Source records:
● ● ●

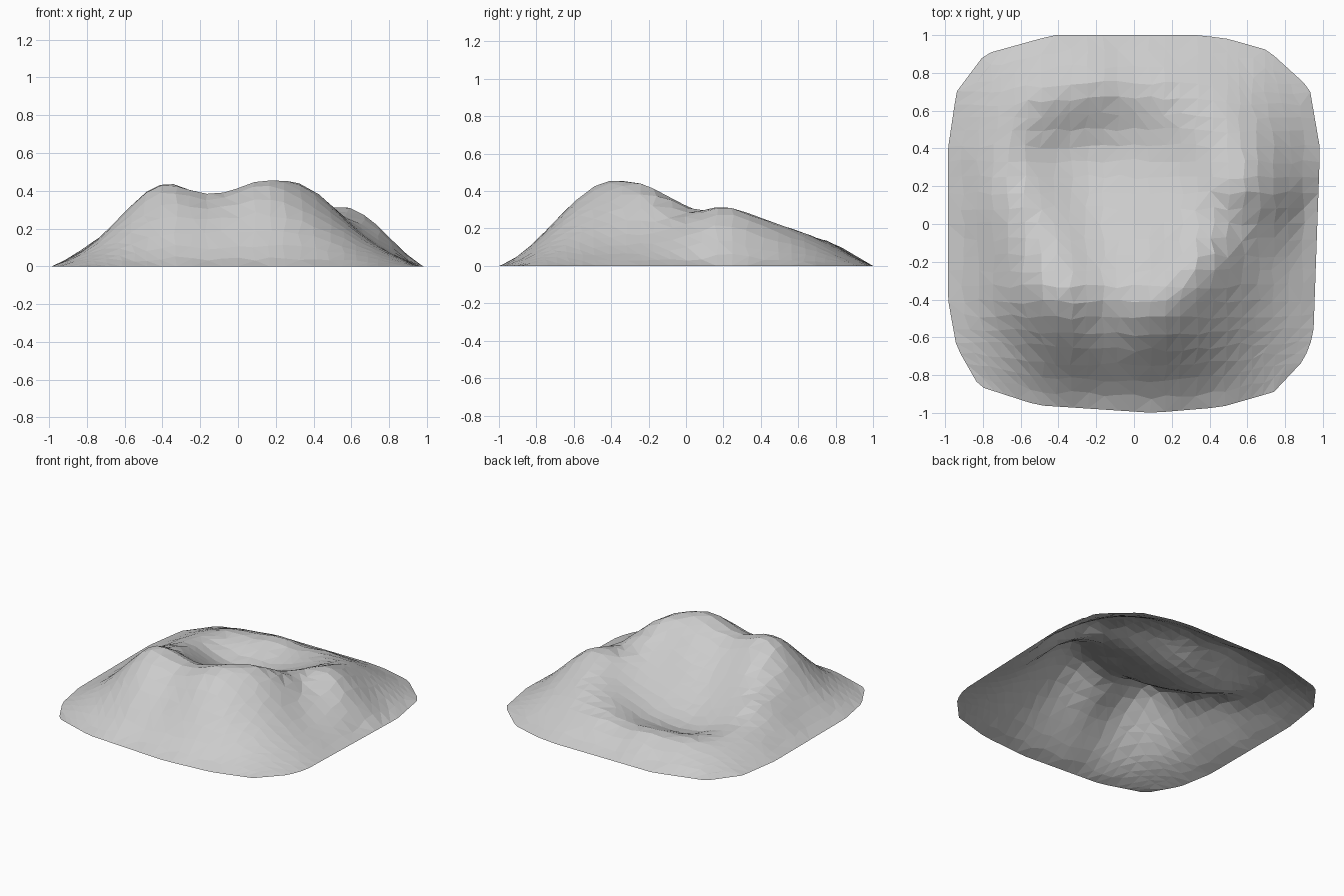
import bpy, bmesh, math, random
from mathutils import Vector, geometry

cube = bpy.data.objects.get("Cube")
if cube:
    bpy.data.objects.remove(cube, do_unlink=True)
random.seed(4)

# Landform lines, each point is x, y, height
front_ridge = [(-.49, -.36, .395), (-.36, -.35, .44), (-.16, -.34, .385), (.1, -.4, .45),
               (.22, -.27, .445), (.34, -.24, .435), (.45, -.12, .35)]
front_brow = [(-.38, -.52, .375), (-.17, -.5, .345), (.12, -.52, .41), (.38, -.45, .35)]
side_ridge = [(.5, .02, .285), (.56, .2, .32), (.52, .42, .25), (.45, .62, .18)]
low_rim = [(-.5, -.12, .3), (-.62, .14, .2), (-.68, .42, .125), (-.5, .66, .13), (-.2, .74, .14), (.15, .74, .14)]
hollow = [(-.3, .46, .05), (-.45, .38, .075), (-.02, .5, .08), (-.3, .15, .12), (.05, .1, .19),
          (.28, .3, .2), (.1, -.15, .32), (-.22, -.12, .26)]
slopes = [(-.35, -.7, .22), (0, -.7, .23), (.35, -.7, .2), (.66, -.6, .11), (-.66, -.6, .13),
          (-.7, -.25, .18), (.6, -.2, .22), (.7, -.25, .14), (.71, .15, .24), (.8, .12, .15), (.73, .5, .13)]
outline = [Vector(p) for p in (
    (.985, .4), (.93, .72), (.71, .92), (.5, .98), (.35, 1), (-.43, 1), (-.79, .9), (-.94, .7), (-.985, .4),
    (-.985, -.4), (-.94, -.65), (-.82, -.86), (-.51, -.96), (.1, -1), (.46, -.97), (.74, -.89), (.9, -.72), (.95, -.59))]


def rim_point(a):
    """Where a ray from the centre meets the outline."""
    ray = Vector((math.cos(a), math.sin(a))) * 2
    for p, q in zip(outline, outline[1:] + outline[:1]):
        hit = geometry.intersect_line_line_2d(Vector((0, 0)), ray, p, q)
        if hit:
            return hit
    return ray.normalized()


def ring(scale, height, count=20):
    spots = [rim_point(math.tau * (i + .3) / count) * scale for i in range(count)]
    return [(p.x, p.y, height) for p in spots]


def kernel(dx, dy):
    r2 = dx * dx + dy * dy
    return r2 * math.log(r2) if r2 > 1e-9 else 0


def solve(rows):
    """Gauss-Jordan elimination with row pivoting."""
    n = len(rows)
    for c in range(n):
        p = max(range(c, n), key=lambda r: abs(rows[r][c]))
        rows[c], rows[p] = rows[p], rows[c]
        for r in range(n):
            if r != c and rows[r][c]:
                f = rows[r][c] / rows[c][c]
                rows[r] = [a - f * b for a, b in zip(rows[r], rows[c])]
    return [rows[i][n] / rows[i][i] for i in range(n)]


# Thin-plate surface through the landform lines and the foot
pts = front_ridge + front_brow + side_ridge + low_rim + hollow + slopes + ring(1, 0) + ring(.94, .023)
system = [[kernel(x - p[0], y - p[1]) for p in pts] + [1, x, y, z] for x, y, z in pts]
for pick in (lambda p: 1, lambda p: p[0], lambda p: p[1]):
    system.append([pick(p) for p in pts] + [0] * 4)
weights = solve(system)


def height(x, y):
    bend = sum(w * kernel(x - p[0], y - p[1]) for w, p in zip(weights, pts))
    a, b, c = weights[-3:]
    return max(0, bend + a + b * x + c * y)


# Irregular triangulated sheet, open underneath
N = 24
bm = bmesh.new()
grid = []
for j in range(N + 1):
    row = []
    for i in range(N + 1):
        u, v = 2 * i / N - 1, 2 * j / N - 1
        s = max(abs(u), abs(v))
        border = s > .999
        if not border:
            u += random.uniform(-.3, .3) / N
            v += random.uniform(-.3, .3) / N
        # blend from a square grid in the middle to the rounded outline
        target = rim_point(math.atan2(v, u)) * max(abs(u), abs(v))
        x, y = Vector((u, v)).lerp(target, s ** 3)
        row.append(bm.verts.new((x, y, 0 if border else height(x, y))))
    grid.append(row)
for j in range(N):
    for i in range(N):
        a, b = grid[j][i], grid[j][i + 1]
        c, d = grid[j + 1][i + 1], grid[j + 1][i]
        if abs(a.co.z - c.co.z) < abs(b.co.z - d.co.z):
            tris = (a, b, c), (a, c, d)
        else:
            tris = (a, b, d), (b, c, d)
        for tri in tris:
            bm.faces.new(tri)
mesh = bpy.data.meshes.new("hill")
bm.to_mesh(mesh)
bm.free()
hill = bpy.data.objects.new("hill", mesh)
bpy.context.collection.objects.link(hill)

# Plain grey stone
stone = bpy.data.materials.new("grey_stone")
stone.use_nodes = True
grey = (.6, .6, .6, 1)
stone.diffuse_color = grey
stone.node_tree.nodes["Principled BSDF"].inputs["Base Color"].default_value = grey
mesh.materials.append(stone)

● ● ●

Exercise instructions: Find the lines above that include the string "grid" and copy them.

Solution to the problem:
grid = []
        # blend from a square grid in the middle to the rounded outline
    grid.append(row)
        a, b = grid[j][i], grid[j][i + 1]
        c, d = grid[j + 1][i + 1], grid[j + 1][i]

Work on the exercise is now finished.